Plain-text document sources:

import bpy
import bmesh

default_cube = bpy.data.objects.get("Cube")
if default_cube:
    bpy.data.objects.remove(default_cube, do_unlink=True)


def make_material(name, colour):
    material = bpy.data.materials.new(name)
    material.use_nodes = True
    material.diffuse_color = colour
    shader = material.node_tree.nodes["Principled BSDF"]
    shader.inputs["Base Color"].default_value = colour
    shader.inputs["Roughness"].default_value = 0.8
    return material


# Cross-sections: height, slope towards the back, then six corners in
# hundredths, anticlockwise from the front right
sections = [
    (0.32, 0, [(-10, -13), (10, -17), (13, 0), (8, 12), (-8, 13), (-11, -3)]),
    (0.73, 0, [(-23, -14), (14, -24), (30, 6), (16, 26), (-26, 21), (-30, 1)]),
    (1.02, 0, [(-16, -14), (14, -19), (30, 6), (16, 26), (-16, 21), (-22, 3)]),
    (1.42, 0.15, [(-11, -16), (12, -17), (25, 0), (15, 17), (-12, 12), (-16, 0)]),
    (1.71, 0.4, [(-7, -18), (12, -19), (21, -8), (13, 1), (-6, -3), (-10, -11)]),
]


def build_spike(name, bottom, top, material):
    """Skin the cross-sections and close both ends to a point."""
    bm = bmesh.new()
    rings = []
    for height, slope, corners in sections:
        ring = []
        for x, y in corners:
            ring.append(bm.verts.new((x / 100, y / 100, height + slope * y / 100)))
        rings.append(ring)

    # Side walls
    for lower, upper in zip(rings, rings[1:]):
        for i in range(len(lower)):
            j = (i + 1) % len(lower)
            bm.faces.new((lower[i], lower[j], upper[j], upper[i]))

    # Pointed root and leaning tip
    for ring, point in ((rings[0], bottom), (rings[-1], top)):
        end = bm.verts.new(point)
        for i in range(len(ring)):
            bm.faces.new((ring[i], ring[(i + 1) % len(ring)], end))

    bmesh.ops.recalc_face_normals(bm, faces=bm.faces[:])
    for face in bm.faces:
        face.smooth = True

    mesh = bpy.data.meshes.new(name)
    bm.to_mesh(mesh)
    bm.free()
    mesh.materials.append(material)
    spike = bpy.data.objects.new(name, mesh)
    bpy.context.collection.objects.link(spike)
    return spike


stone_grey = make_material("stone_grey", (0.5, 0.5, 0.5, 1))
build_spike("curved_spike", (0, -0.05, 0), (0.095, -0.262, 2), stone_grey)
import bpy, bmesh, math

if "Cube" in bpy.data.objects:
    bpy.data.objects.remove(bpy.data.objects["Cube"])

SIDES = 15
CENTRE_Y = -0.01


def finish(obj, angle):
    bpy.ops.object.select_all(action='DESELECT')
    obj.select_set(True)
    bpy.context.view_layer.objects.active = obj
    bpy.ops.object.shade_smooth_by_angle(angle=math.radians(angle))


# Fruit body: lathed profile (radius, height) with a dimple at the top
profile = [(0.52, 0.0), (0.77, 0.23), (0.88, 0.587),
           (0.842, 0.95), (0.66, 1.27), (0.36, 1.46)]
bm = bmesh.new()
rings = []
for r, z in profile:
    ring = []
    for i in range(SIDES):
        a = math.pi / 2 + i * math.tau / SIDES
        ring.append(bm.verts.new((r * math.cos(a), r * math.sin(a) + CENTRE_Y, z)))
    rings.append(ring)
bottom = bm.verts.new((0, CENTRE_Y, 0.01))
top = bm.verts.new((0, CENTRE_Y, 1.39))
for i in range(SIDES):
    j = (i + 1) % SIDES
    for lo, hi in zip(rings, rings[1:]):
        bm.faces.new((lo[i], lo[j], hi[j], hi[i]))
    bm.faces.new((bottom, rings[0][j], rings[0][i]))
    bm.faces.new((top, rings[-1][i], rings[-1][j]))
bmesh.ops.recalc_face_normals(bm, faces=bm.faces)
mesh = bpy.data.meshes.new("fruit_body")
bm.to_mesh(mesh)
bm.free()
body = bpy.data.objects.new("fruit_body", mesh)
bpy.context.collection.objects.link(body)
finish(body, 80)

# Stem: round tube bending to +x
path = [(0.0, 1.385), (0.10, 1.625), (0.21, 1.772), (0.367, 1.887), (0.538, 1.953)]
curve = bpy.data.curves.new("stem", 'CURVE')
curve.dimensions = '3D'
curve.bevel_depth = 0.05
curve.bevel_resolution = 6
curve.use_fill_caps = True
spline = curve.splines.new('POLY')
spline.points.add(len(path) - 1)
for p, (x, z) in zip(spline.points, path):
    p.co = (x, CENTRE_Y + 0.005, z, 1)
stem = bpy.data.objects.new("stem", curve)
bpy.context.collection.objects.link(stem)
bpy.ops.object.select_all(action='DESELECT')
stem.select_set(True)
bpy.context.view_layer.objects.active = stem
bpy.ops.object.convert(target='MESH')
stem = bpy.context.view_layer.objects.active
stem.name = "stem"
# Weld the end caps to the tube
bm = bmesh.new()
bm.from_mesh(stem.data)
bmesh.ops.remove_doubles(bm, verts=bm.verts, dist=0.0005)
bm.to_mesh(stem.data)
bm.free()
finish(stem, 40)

§ **Your instructions**:
In the records above, locate the lines holding the word "slope". Copy each of them.

§ **Response to this exercise**:
# Cross-sections: height, slope towards the back, then six corners in
    for height, slope, corners in sections:
            ring.append(bm.verts.new((x / 100, y / 100, height + slope * y / 100)))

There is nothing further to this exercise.